===== Information
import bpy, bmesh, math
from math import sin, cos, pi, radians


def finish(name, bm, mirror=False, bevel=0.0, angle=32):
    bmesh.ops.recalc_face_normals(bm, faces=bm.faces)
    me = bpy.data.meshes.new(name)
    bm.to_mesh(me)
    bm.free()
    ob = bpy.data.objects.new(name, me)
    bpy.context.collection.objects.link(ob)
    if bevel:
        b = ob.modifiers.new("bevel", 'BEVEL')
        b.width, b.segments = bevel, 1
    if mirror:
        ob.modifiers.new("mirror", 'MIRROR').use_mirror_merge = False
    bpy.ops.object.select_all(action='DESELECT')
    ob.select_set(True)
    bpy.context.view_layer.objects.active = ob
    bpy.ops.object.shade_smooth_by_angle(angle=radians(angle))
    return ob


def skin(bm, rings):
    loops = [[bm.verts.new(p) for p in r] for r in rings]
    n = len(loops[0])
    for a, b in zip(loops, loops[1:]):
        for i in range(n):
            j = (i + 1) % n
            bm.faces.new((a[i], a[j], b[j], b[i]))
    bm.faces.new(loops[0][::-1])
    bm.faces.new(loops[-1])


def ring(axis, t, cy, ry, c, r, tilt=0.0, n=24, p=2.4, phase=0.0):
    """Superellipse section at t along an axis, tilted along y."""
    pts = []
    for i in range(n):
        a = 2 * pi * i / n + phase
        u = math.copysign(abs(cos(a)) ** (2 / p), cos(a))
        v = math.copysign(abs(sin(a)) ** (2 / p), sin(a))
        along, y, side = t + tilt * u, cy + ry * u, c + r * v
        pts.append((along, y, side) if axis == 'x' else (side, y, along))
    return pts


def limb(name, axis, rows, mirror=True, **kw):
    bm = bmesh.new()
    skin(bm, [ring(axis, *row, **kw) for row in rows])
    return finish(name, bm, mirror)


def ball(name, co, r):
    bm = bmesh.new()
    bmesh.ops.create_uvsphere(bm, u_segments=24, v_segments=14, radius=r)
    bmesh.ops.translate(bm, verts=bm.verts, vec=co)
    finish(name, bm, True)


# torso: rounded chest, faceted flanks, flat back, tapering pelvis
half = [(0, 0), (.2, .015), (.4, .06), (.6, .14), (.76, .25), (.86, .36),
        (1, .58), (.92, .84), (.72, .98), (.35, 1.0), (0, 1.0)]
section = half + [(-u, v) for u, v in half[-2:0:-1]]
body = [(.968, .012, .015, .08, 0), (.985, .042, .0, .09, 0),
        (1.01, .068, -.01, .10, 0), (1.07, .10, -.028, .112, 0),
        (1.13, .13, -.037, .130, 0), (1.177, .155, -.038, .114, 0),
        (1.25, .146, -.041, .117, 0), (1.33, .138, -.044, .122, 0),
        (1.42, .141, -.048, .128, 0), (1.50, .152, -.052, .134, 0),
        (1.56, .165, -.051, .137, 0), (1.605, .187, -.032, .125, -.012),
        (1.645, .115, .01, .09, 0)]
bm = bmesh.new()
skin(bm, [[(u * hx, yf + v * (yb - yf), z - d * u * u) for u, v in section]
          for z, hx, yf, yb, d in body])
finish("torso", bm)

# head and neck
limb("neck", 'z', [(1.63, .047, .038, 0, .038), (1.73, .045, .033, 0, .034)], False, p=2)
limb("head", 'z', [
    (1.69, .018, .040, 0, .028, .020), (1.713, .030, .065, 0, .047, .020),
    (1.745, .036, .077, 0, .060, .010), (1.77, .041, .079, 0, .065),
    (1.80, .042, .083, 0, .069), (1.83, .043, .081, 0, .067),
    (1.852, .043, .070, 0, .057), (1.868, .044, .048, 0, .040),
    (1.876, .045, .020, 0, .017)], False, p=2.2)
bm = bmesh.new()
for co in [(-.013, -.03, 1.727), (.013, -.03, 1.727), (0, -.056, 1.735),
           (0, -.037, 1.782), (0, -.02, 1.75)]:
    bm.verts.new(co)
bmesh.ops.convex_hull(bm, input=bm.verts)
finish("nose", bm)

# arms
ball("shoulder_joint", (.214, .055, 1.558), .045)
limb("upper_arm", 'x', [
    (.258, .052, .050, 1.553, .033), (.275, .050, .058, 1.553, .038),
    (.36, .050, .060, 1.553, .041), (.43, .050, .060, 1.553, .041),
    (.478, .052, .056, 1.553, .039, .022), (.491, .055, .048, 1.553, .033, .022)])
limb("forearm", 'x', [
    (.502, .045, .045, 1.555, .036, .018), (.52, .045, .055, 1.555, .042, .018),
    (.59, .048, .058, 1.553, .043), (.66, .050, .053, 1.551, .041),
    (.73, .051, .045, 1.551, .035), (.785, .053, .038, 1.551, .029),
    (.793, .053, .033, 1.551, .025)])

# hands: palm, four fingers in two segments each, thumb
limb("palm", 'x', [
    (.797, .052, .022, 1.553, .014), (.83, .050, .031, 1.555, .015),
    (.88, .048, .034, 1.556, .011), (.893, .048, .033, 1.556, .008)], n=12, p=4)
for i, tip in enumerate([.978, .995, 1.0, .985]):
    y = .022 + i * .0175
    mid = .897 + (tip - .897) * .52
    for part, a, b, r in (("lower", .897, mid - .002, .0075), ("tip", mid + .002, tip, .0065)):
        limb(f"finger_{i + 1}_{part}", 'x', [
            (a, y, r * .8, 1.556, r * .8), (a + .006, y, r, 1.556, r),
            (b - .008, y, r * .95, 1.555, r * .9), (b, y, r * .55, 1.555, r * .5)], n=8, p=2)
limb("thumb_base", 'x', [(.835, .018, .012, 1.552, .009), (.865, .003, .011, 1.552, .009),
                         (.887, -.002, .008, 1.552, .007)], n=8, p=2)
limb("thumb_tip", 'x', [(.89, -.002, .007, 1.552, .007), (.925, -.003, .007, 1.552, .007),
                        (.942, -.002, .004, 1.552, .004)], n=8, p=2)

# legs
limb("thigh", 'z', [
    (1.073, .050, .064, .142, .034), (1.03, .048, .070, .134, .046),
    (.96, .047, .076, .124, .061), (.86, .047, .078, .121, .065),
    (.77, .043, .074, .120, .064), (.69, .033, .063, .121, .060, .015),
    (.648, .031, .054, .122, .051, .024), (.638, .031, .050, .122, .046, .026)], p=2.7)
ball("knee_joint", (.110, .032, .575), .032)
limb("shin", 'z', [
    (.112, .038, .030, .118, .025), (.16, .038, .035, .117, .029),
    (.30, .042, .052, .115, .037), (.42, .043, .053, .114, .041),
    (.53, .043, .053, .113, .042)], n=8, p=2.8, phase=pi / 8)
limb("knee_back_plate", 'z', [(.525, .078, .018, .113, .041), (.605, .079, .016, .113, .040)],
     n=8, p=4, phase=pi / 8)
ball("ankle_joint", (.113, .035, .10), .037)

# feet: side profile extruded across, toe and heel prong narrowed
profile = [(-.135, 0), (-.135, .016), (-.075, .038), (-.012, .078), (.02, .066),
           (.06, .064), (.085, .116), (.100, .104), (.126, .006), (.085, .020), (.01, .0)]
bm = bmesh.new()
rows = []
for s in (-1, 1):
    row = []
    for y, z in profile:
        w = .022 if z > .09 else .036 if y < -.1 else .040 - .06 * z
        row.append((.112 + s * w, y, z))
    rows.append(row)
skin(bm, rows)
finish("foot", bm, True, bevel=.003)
==========
===== Information
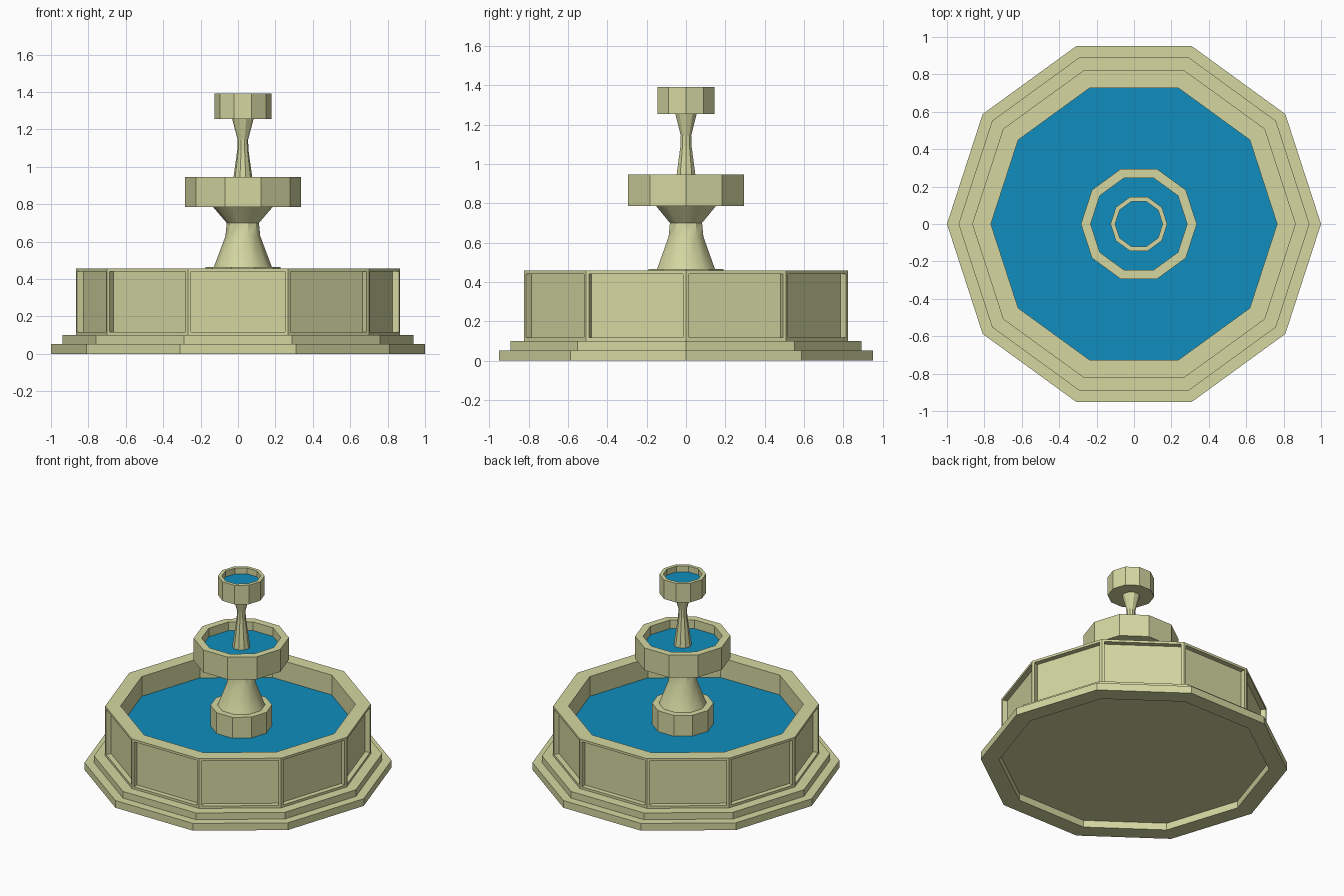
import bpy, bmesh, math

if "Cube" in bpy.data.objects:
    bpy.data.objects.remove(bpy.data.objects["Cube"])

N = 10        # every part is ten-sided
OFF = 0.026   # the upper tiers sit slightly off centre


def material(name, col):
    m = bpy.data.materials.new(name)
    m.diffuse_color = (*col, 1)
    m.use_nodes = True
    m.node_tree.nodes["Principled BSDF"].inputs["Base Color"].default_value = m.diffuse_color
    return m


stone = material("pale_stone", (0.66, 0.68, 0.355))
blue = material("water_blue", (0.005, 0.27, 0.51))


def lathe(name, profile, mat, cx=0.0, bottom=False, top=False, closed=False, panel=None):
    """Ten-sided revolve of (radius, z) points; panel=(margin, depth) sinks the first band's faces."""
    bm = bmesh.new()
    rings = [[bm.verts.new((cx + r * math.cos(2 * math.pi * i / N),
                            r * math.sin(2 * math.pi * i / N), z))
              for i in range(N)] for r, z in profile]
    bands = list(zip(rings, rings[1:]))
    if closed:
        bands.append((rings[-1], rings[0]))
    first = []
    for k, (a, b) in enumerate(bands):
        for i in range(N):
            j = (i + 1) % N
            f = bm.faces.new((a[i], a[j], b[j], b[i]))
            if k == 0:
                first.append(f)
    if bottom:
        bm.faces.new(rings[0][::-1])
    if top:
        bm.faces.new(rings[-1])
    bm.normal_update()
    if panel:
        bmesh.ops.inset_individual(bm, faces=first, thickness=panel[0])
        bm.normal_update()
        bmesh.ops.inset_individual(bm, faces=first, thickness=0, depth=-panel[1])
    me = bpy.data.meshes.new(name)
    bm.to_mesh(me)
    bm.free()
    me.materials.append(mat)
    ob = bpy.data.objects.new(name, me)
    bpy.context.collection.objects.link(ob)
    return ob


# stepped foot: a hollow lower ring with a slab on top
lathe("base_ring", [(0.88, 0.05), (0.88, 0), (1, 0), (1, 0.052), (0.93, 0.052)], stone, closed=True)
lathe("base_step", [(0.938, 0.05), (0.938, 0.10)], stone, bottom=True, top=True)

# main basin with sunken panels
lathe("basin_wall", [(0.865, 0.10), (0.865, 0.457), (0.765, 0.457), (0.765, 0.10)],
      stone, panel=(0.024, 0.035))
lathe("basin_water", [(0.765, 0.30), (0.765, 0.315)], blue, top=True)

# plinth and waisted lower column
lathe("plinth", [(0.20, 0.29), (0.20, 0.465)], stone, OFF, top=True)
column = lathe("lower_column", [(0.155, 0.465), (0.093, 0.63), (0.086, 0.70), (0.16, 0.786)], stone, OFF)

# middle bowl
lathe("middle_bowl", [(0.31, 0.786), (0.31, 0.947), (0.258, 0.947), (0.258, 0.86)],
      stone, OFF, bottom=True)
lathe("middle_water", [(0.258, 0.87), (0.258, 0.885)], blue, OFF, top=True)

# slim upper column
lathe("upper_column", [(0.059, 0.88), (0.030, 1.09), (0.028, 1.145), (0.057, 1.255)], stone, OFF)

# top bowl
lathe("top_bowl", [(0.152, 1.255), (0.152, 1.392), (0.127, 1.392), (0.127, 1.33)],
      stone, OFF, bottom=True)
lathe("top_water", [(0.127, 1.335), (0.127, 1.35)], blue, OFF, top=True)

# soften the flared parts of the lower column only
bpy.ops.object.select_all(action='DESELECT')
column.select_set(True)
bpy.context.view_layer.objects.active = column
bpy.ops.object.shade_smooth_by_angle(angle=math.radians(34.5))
==========
===== Information
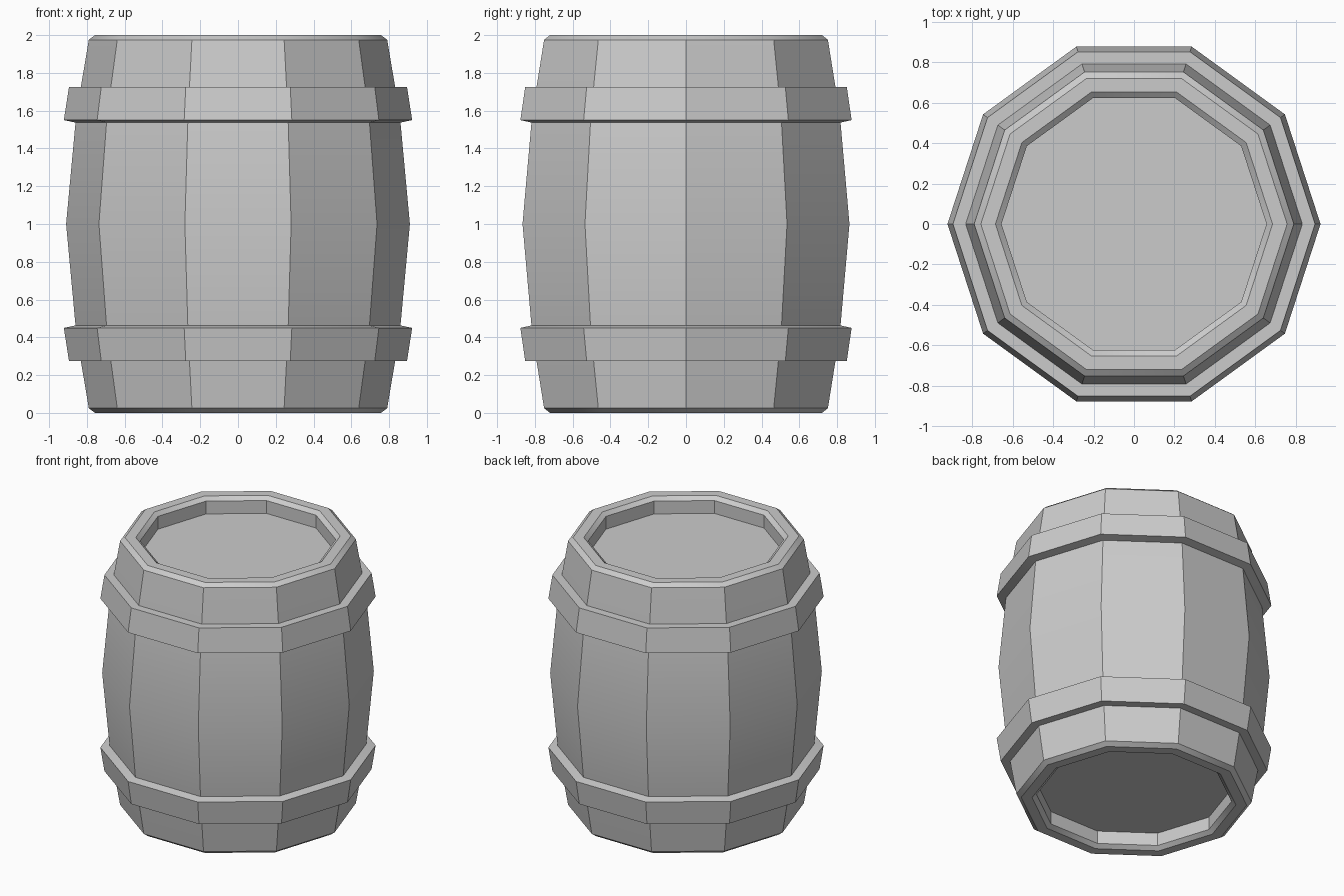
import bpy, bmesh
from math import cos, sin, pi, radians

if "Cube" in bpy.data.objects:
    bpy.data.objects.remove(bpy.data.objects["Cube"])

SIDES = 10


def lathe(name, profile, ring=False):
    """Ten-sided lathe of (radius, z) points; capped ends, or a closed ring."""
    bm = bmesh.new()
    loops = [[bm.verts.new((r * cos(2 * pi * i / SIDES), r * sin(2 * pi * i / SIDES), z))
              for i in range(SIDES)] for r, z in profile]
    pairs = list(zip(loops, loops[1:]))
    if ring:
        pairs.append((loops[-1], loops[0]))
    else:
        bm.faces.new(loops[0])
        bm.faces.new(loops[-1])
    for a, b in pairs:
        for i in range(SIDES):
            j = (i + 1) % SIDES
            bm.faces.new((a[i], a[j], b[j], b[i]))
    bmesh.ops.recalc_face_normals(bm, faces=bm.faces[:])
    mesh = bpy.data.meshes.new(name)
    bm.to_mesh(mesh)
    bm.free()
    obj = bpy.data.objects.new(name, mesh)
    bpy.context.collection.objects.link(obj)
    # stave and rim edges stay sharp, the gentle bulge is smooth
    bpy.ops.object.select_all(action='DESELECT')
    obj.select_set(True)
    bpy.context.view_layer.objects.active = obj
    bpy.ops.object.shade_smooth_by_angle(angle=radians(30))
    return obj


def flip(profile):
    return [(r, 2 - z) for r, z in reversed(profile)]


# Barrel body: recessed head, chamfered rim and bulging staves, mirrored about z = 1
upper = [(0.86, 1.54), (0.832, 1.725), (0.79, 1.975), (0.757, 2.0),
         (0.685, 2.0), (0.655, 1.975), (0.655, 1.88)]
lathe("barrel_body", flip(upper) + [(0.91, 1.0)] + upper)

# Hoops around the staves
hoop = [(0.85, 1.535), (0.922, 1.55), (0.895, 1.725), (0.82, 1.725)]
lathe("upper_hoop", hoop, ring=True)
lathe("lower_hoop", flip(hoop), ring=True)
==========
## Task description
Please say how many lines above contain "limb", number only.

## Exercise result
12